Original Publication Date: 1994-Dec-31
Included in the Prior Art Database: 2004-Apr-07

Publishing Venue

Xerox Disclosure Journal

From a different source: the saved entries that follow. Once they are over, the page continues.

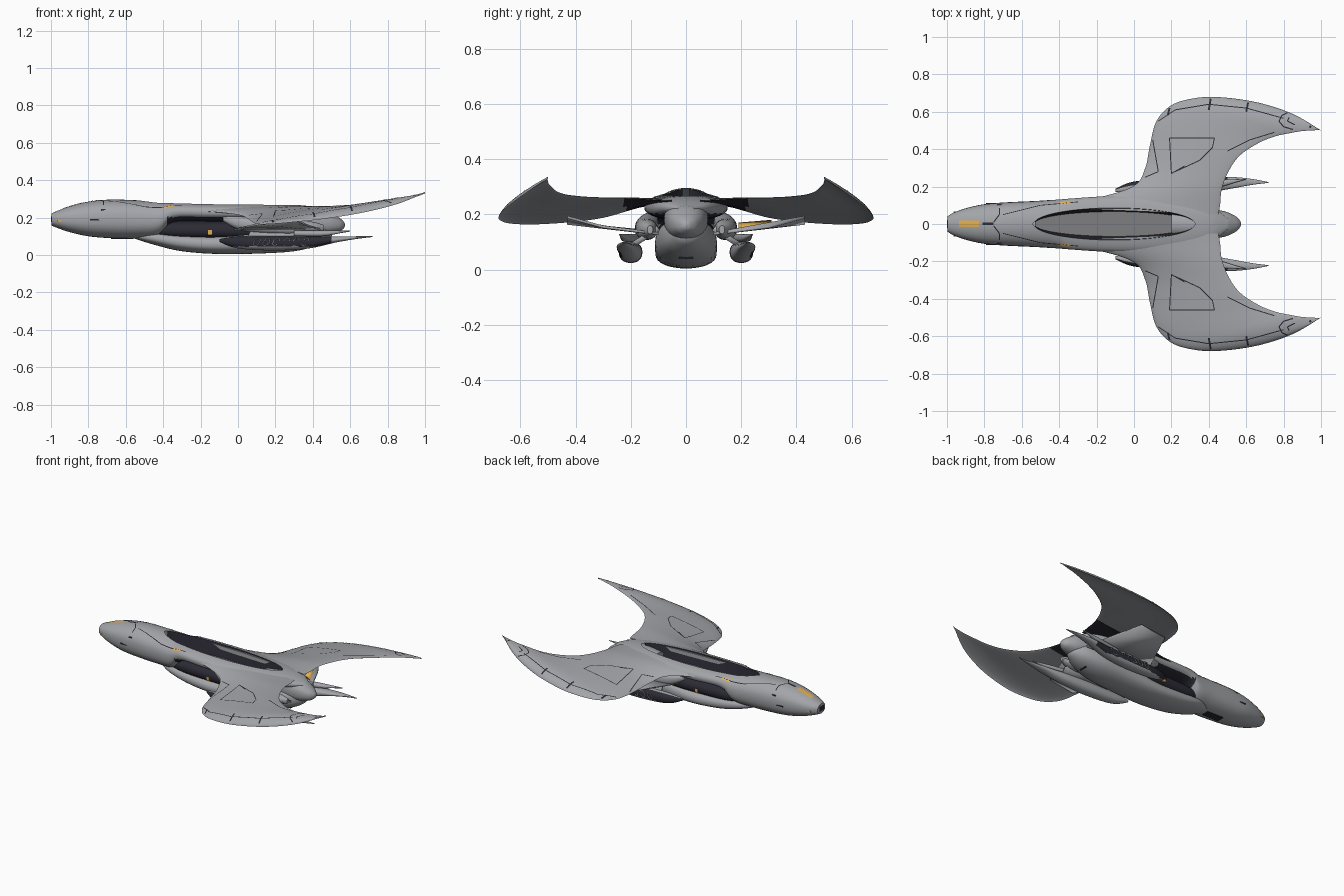
import bpy, bmesh
from math import sin, cos, asin, pi, sqrt, radians
from mathutils import Vector
from mathutils.bvhtree import BVHTree

if "Cube" in bpy.data.objects:
    bpy.data.objects.remove(bpy.data.objects["Cube"])


def material(name, *rgb):
    m = bpy.data.materials.new(name)
    m.use_nodes = True
    m.diffuse_color = (*rgb, 1)
    m.node_tree.nodes["Principled BSDF"].inputs["Base Color"].default_value = (*rgb, 1)
    return m


HULL = material("hull grey", .365, .375, .395)
DARK = material("recess black", .025, .023, .035)
FLOOR = material("bay floor grey", .21, .21, .22)
AMBER = material("amber", .75, .42, .08)


def finish(name, bm, mats, mirror=False, rule=None, normals=True, solid=0):
    """Turn a bmesh into a smooth object, optionally mirrored across y."""
    bmesh.ops.remove_doubles(bm, verts=bm.verts, dist=.0002)
    if normals:
        bmesh.ops.recalc_face_normals(bm, faces=bm.faces)
    bm.normal_update()
    if rule:
        for f in bm.faces:
            f.material_index = rule(f)
    mesh = bpy.data.meshes.new(name)
    bm.to_mesh(mesh)
    ob = bpy.data.objects.new(name, mesh)
    bpy.context.collection.objects.link(ob)
    for m in mats:
        mesh.materials.append(m)
    bpy.ops.object.select_all(action='DESELECT')
    ob.select_set(True)
    bpy.context.view_layer.objects.active = ob
    bpy.ops.object.shade_smooth_by_angle(angle=radians(40))
    if solid:
        s = ob.modifiers.new("thickness", 'SOLIDIFY')
        s.thickness, s.offset = solid, 0
    if mirror:
        mod = ob.modifiers.new("mirror", 'MIRROR')
        mod.use_axis = (False, True, False)


def smooth(rows, steps=6):
    """Catmull-Rom interpolation of rows of numbers."""
    out = []
    for i in range(len(rows) - 1):
        a, b, c, d = (rows[max(0, min(len(rows) - 1, i + k))] for k in (-1, 0, 1, 2))
        for j in range(steps):
            t = j / steps
            out.append([q + t * (r - p) / 2 + t * t * (p - 2.5 * q + 2 * r - s / 2)
                        + t ** 3 * (3 * q - 3 * r + s - p) / 2
                        for p, q, r, s in zip(a, b, c, d)])
    return out + [list(rows[-1])]


def skin(bm, rings, closed=False):
    """Join rows of points with quads."""
    rows = [[bm.verts.new(p) for p in ring] for ring in rings]
    n = len(rows[0])
    for a, b in zip(rows, rows[1:]):
        for j in range(n if closed else n - 1):
            k = (j + 1) % n
            bm.faces.new((a[j], a[k], b[k], b[j]))
    return rows


def ring(x, low, high, width, yc=0, gap=0, n=32):
    """Rounded cross-section, open at the top by a half-width of gap."""
    start = asin(min(gap / width, .95))
    mid, half = (low + high) / 2, (high - low) / 2
    pts = []
    for i in range(n + 1):
        a = start + (2 * pi - 2 * start) * i / n
        c = cos(a)
        pts.append((x, yc + width * sin(a), mid + half * abs(c) ** .8 * (1 if c > 0 else -1)))
    return pts


def loft(name, rows, mats, mirror=False, rule=None):
    bm = bmesh.new()
    rings = [ring(*r)[:-1] for r in smooth(rows)]
    ends = skin(bm, rings, True)
    bm.faces.new(ends[0])
    bm.faces.new(ends[-1])
    finish(name, bm, mats, mirror, rule)


def plate(name, pts, mat, thickness=.008, mirror=True):
    bm = bmesh.new()
    bm.faces.new([bm.verts.new(p) for p in pts])
    finish(name, bm, [mat], mirror, solid=thickness)


def box(name, size, loc, mat, mirror=True):
    bm = bmesh.new()
    bmesh.ops.create_cube(bm, size=1)
    for v in bm.verts:
        v.co = Vector(a * b + c for a, b, c in zip(v.co, size, loc))
    finish(name, bm, [mat], mirror)


# Upper hull with a long elliptical bay open at the top
def bay(x):
    return .086 * sqrt(max(0, 1 - ((x + .105) / .43) ** 2))


def under_shell(f):
    c = f.calc_center_median()
    return int(c.x > -.38 and c.z < .203)


hull_rows = smooth([
    (-.998, .158, .222, .04), (-.965, .144, .236, .06), (-.9, .122, .26, .084),
    (-.8, .1, .285, .106), (-.68, .09, .296, .116), (-.53, .088, .292, .123),
    (-.42, .1, .286, .13), (-.34, .175, .283, .136), (-.15, .178, .279, .148),
    (.1, .178, .274, .15), (.3, .178, .268, .13), (.42, .195, .255, .09),
    (.5, .21, .23, .03)], 10)
rings = [ring(*r, gap=bay(r[0])) for r in hull_rows]
hull_bm = bmesh.new()
ends = skin(hull_bm, rings)
hull_bm.faces.new(ends[0][:-1])
hull_tree = BVHTree.FromBMesh(hull_bm)
finish("upper_hull", hull_bm, [HULL, DARK], rule=under_shell)

# Sloping bay walls and sunken floor
bm = bmesh.new()
rows = []
for r in rings:
    if bay(r[0][0]) > 0:
        x, y, z = r[0]
        rows.append([(x, -y, z), (x, -.77 * y, .19), (x, .77 * y, .19), (x, y, z)])
skin(bm, rows)
for f in bm.faces:
    f.normal_update()
    if f.normal.z < 0:
        f.normal_flip()
finish("top_bay", bm, [DARK, FLOOR], rule=lambda f: int(abs(f.normal.z) > .97), normals=False)

# Lower hull, dark core above it and the rounded tail
loft("lower_hull", [(-.56, .09, .12, .03), (-.45, .055, .125, .085), (-.3, .02, .115, .102),
                    (-.1, .005, .11, .11), (.12, .008, .15, .112), (.3, .02, .185, .11),
                    (.42, .05, .19, .086), (.49, .09, .175, .045), (.51, .12, .15, .01)],
     [HULL])
loft("dark_core", [(-.45, .1, .17, .08), (-.3, .08, .184, .098), (.1, .08, .184, .105),
                   (.36, .1, .184, .08)], [DARK])
loft("tail_bulb", [(.2, .1, .24, .07), (.38, .1, .26, .08), (.48, .108, .235, .069),
                   (.54, .125, .2, .044), (.565, .142, .178, .02), (.572, .155, .165, .004)],
     [HULL])
loft("side_engine", [(-.08, .18, .21, .015, .12), (.02, .13, .205, .035, .135),
                     (.2, .11, .19, .04, .145), (.38, .11, .18, .035, .14),
                     (.46, .13, .16, .01, .13)], [HULL], True)

# Swept wing: leading point, then trailing point, from root to tip
wing_rows = smooth([
    (-.5, .09, .25, .45, .05, .25), (-.2, .14, .235, .46, .1, .252),
    (0, .205, .215, .47, .19, .258), (.06, .3, .188, .51, .29, .26),
    (.085, .42, .172, .57, .37, .264), (.12, .55, .164, .67, .435, .272),
    (.2, .635, .167, .76, .47, .285), (.32, .672, .178, .84, .487, .3),
    (.46, .678, .193, .9, .497, .311), (.66, .65, .225, .95, .5, .32),
    (.85, .588, .272, .98, .502, .327), (1, .5, .332, 1, .502, .332)])
bm = bmesh.new()
rings = []
for i, r in enumerate(wing_rows):
    lead, trail = Vector(r[:3]), Vector(r[3:])
    thick = .013 * (1 - .7 * i / len(wing_rows))
    top, under = [], []
    for j in range(17):
        s = (1 - cos(pi * j / 16)) / 2
        p = lead.lerp(trail, s)
        p.z = lead.z + (trail.z - lead.z) * s ** .7
        h = Vector((0, 0, thick * max(0, sin(pi * s)) ** .5))
        top.append(p + h)
        under.append(p - h)
    rings.append(top + under[-2:0:-1])
ends = skin(bm, rings, True)
bm.faces.new(ends[0][::-1])
wing_tree = BVHTree.FromBMesh(bm)
finish("wing", bm, [HULL, DARK], True,
       lambda f: int(f.normal.z < -.5 and f.calc_center_median().y < .22), normals=False)

# Lower wing braces and pylons
plate("lower_brace", [(-.02, .1, .135), (.46, .1, .13), (.38, .3, .155), (.3, .43, .19),
                      (.12, .43, .168)], HULL, .01)
plate("pylon", [(.08, .1, .15), (.42, .1, .15), (.4, .2, .085), (.05, .2, .085)], HULL, .02)
plate("brace_light", [(.4, .19, .146), (.36, .31, .162), (.33, .31, .178), (.36, .19, .168)],
      AMBER, .006, False)
box("core_light", (.02, .01, .025), (-.15, .1, .12), AMBER)

# Spiked nacelles with a dark outer grille
loft("nacelle", [(-.1, .07, .085, .008, .18), (0, .035, .1, .032, .195),
                 (.2, .024, .102, .042, .2), (.38, .035, .1, .038, .205),
                 (.52, .066, .098, .031, .22), (.63, .085, .1, .016, .225),
                 (.72, .096, .1, .002, .222)], [HULL, DARK], True,
     lambda f: int(f.normal.y > .3 and f.calc_center_median().z > .045
                   and f.calc_center_median().x < .5))
loft("upper_spike", [(.3, .1, .13, .02, .19), (.45, .1, .13, .02, .215),
                     (.54, .115, .13, .009, .23), (.6, .125, .13, .002, .24)],
     [HULL], True)
for i in range(6):
    bpy.ops.mesh.primitive_torus_add(major_radius=.02, minor_radius=.003, major_segments=16,
                                     minor_segments=6, location=(0, 0, 0))
    loop = bpy.context.object
    loop.name = "grille_loop"
    for v in loop.data.vertices:
        x, y, z = v.co
        v.co = (x * .8 + y * .5 + .1 + .052 * i, z + .239, y + .07)
    loop.data.materials.append(HULL)
    mod = loop.modifiers.new("mirror", 'MIRROR')
    mod.use_axis = (False, True, False)


# Thin seams laid over the upper surfaces
def surface(x, y):
    hits = [t.ray_cast(Vector((x, y, 1)), Vector((0, 0, -1)))[0] for t in (wing_tree, hull_tree)]
    heights = [h.z for h in hits if h]
    return Vector((x, y, max(heights) + .0018)) if heights else None


def seam(name, path, width=.006, mat=DARK, mirror=True):
    bm = bmesh.new()
    for a, b in zip(path, path[1:]):
        a, b = Vector(a), Vector(b)
        side = (b - a).orthogonal().normalized() * width / 2
        n = max(2, int((b - a).length / .015))
        rows = []
        for i in range(n + 1):
            p = a.lerp(b, i / n)
            row = [surface(*(p + side * k / 3)) for k in range(-3, 4)]
            if all(row):
                rows.append(row)
        if len(rows) > 1:
            skin(bm, rows)
    for f in bm.faces:
        f.normal_update()
        if f.normal.z < 0:
            f.normal_flip()
    finish(name, bm, [mat], mirror, normals=False)


seam("wing_panel_seam", [(.27, .31), (.2, .27), (.19, .46), (.43, .46), (.42, .41), (.35, .34),
                         (.22, .28)], .005)
seam("wing_edge_seam", [(.13, .55), (.22, .61), (.4, .64), (.6, .62), (.8, .565)], .005)
seam("wing_root_seam", [(.06, .25), (.13, .28), (.1, .45)], .005)
seam("wing_rear_seam", [(.5, .39), (.62, .45), (.75, .49)], .005)
seam("wing_tip_seam", [(.85, .505), (.8, .52), (.775, .55), (.79, .58), (.82, .595)])
seam("wing_tip_arc", [(.86, .53), (.82, .55), (.83, .57)])
for x, low, high in ((.18, .58, .62), (.4, .61, .67), (.6, .6, .65), (.94, .515, .535)):
    seam("wing_tick", [(x, low), (x + .01, high)], .01)
seam("hull_seam", [(-.7, .05), (-.5, .1), (-.3, .118)], .004)
seam("nose_mark", [(-.81, .001), (-.75, .001)], .015, DARK, False)
seam("nose_collar", [(-.75, .01), (-.72, .05), (-.72, .085)], .006)
seam("nose_light", [(-.935, .001), (-.83, .001)], .036, AMBER, False)
seam("side_light", [(-.4, .112), (-.34, .115)], .012, AMBER)

# Side windows, nose port, belly hatch and tail vent
box("side_window", (.06, .005, .008), (-.76, .109, .187), DARK)
box("side_hatch", (.025, .005, .02), (-.72, .103, .236), DARK)
box("nose_side_light", (.03, .006, .008), (-.95, .065, .182), AMBER)
box("nose_port", (.004, .045, .03), (-.998, 0, .19), DARK, False)
box("belly_hatch", (.12, .05, .009), (-.62, 0, .0895), DARK, False)
box("tail_vent", (.008, .05, .012), (.4, 0, .045), DARK, False)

Electronic printers are known in the art wherein a plurality of successive color images are formed in superimposed registration on the surface of a photoreceptor and transferred as a color image to a copy media. Various techniques are known for registering the successive images including detecting toner registration marks on the photoreceptor surface or detecting the passage of apertures formed in non-image areas of the photoreceptor belt. Figure 1 shows another registration technique which uses the detection of strategically placed fluorescent marks on or in a photoreceptor. Images I1 through I are formed by a Raster Output Scanner (ROS), only one identified as ROS Q%eing shown. The ROS is modulated in conformance to input video signals to form an exposed image frame I4 which is subsequently developed, recharged and re-exposed with a second color image. The scan lines formed by the ROS must be in exact alignment in the scan (Y) and cross-scan (X) (process) direction in order that successive color images are exactly superimposed (registered). To accomplish this registration, in one embodiment, fluorescent patterns 10, 12 shown enlarged in Figure 2A,are imprinted on the top edge of belt 8. The patterns are excited by the ROS scan beam as the belt moves towards the ROS station in the process direction. An optical detector (not shown) senses the fluorescent wave length and sends a signal to control circuitry which compares the signal to a reference value and send the feedback signal to control ROS 4. Alternately, as shown in Figure 2B, strips of fluorescent material can be laid down along the edge of the belt wide enough so that the requisite marks can be created by the ROS. The fluorescent pattern is again sensed. In another embodiment, the fluorescent material can be self-radiating such as the organic radioluminescent lights.